§ **ASSIGNMENT**
Copy nothing from the entries below except the lines from the one containing "const superPower = (v)" through the one containing "faces.push(front, j, k);", and copy those exactly.

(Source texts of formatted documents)
○ ○ ○ ○
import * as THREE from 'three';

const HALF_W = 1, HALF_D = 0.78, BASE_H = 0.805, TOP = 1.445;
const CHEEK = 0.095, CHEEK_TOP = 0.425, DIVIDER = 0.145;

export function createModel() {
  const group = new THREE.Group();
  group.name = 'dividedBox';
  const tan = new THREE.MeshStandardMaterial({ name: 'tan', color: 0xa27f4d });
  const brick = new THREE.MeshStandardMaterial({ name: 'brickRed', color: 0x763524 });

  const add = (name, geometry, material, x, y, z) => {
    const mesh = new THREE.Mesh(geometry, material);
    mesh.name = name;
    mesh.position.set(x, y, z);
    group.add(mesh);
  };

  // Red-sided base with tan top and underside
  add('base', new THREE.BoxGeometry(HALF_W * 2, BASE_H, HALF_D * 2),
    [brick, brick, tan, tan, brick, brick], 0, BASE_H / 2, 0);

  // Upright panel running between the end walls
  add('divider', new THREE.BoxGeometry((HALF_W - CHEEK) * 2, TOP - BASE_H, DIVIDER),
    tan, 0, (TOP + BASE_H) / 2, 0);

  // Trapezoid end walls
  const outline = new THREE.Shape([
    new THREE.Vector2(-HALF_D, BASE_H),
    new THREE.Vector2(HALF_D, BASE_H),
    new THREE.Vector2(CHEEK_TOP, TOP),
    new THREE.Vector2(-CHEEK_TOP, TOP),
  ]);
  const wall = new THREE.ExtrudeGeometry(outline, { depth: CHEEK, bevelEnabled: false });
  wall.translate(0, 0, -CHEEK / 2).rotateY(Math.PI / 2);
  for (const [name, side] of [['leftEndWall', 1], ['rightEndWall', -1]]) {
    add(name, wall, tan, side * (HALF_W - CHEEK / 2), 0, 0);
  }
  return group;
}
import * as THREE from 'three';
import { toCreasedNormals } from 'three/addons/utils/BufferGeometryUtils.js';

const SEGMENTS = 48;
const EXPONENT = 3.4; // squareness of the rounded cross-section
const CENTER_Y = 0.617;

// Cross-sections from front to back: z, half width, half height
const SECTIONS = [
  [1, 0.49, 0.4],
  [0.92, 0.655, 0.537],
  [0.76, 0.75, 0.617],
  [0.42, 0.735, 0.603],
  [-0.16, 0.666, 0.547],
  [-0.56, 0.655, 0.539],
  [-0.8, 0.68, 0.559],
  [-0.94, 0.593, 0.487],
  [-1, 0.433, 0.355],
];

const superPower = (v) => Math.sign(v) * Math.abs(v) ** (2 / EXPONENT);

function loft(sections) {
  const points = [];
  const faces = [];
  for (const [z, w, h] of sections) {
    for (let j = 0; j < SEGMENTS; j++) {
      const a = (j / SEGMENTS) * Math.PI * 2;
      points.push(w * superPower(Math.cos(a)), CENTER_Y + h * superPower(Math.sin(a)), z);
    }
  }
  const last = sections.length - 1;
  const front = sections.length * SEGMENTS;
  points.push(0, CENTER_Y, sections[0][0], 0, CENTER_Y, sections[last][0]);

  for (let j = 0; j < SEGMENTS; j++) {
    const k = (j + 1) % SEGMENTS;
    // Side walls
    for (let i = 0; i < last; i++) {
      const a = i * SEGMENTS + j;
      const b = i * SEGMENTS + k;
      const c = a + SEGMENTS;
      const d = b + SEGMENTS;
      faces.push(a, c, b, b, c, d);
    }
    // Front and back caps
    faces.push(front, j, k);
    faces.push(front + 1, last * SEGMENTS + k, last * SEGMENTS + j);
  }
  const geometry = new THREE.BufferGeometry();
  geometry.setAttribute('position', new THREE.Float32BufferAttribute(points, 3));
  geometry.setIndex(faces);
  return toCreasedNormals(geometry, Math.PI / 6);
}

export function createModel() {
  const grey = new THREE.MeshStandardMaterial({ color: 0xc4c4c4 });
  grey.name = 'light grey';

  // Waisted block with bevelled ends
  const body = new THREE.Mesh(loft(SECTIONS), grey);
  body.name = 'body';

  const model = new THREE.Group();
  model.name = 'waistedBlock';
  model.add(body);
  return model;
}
○ ○ ○ ○
§ **EXPECTED ANSWER**
const superPower = (v) => Math.sign(v) * Math.abs(v) ** (2 / EXPONENT);

function loft(sections) {
  const points = [];
  const faces = [];
  for (const [z, w, h] of sections) {
    for (let j = 0; j < SEGMENTS; j++) {
      const a = (j / SEGMENTS) * Math.PI * 2;
      points.push(w * superPower(Math.cos(a)), CENTER_Y + h * superPower(Math.sin(a)), z);
    }
  }
  const last = sections.length - 1;
  const front = sections.length * SEGMENTS;
  points.push(0, CENTER_Y, sections[0][0], 0, CENTER_Y, sections[last][0]);

  for (let j = 0; j < SEGMENTS; j++) {
    const k = (j + 1) % SEGMENTS;
    // Side walls
    for (let i = 0; i < last; i++) {
      const a = i * SEGMENTS + j;
      const b = i * SEGMENTS + k;
      const c = a + SEGMENTS;
      const d = b + SEGMENTS;
      faces.push(a, c, b, b, c, d);
    }
    // Front and back caps
    faces.push(front, j, k);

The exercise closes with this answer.